- Get some humid soil and make a ball around the spot you prepared, wrap it in plastic and make sure to seal the ends to retain moisture.
- Put an elastic band around it and cover the plastic with aluminum foil to protect it from drying out in the sun.
Conclusion: When you propagate by layering, do this during Spring, then the roots should be well grown and ready to transplant by Fall. When you remove the aluminum foil, take a good look at the root ball to see if there are sufficient roots to transplant. If they look ready, then just cut off below the ball and transplant.
5. Propagate by Grafting
Grafting plants is about joining together two or more plants into one.

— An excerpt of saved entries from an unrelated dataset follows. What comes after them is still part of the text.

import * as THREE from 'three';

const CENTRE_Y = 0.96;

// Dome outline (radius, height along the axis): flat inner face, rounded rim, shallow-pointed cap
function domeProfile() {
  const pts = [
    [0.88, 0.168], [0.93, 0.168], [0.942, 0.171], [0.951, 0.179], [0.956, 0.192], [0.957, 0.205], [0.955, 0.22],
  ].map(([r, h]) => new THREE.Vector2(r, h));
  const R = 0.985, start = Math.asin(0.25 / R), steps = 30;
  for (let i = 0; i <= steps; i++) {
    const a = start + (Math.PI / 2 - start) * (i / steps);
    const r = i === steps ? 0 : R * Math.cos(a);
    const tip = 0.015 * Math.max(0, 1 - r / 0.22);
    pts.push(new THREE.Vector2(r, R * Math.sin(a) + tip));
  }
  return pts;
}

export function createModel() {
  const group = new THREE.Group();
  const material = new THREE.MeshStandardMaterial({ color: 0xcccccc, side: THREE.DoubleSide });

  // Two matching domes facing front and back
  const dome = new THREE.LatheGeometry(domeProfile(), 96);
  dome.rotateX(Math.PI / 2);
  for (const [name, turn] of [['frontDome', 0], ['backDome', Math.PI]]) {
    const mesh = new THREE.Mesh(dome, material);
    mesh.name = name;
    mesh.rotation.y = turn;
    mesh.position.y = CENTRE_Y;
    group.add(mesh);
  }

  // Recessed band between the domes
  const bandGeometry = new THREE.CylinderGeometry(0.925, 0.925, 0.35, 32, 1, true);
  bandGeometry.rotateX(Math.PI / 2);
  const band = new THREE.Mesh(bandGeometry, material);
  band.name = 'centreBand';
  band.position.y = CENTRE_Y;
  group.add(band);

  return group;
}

You want to use this method for plants that do not root well with poor resistance to disease and insects.
When you graft your plant to a strong rootstock, you give it certain of its original properties along with the ones of the grafted plant, as long as both are compatible.
The end result turns a weak plant into a hardy one that can survive new environments.
Grafting is an advanced skill that requires intensive knowledge of plants, few plants require the same grafting specifics. Some are grafted only in a certain time frame and with a certain method.
Simple Grafting in 6 Steps
- Pick your scions (twigs that you’ll graft) during winter, usually December to March.
- Cut shoots that come from the previous growing season (6 to 8 inches ea), sterilize your cutting tool to make a clean cut.
- Immediately put the scions in a moistened bag to retain moisture.
- Bring it to your rootstock, saw off the part of the rootstock stem you want to add your scions to.
- Make a cut through the center about 3 inches in to separate the trunk and press in the V-shaped scions in.
- Make sure the cambium bark of the scion aligns with the bark of the rootstock. Seal the two together using tape and grafting wax/paint.
It won’t catch every time, and you want to keep an eye on it. After a while, make a cut on each side of the tape to prevent it from constricting the plant.
Bravo! You have just given your scions some strong rootstocks to flourish with.
Zone 2 Perennial shrubs come back every year. They’re the best for nurseries because it gives you the opportunity to harvest seeds and cuttings for the next seasons.
You start from one plant and multiply it into hundreds with enough time.
Really it’s amazing, by propagating you can use a $6 plant to make ten 1$ rooted plant cuttings and turn each of those into $6 plants within a growing season.
Given you do this enough, it’s a fulfilling and realistic business venture.
If starting a plant business is your style, check out our guide on How to Start a Plant Nursery. You might find it interesting!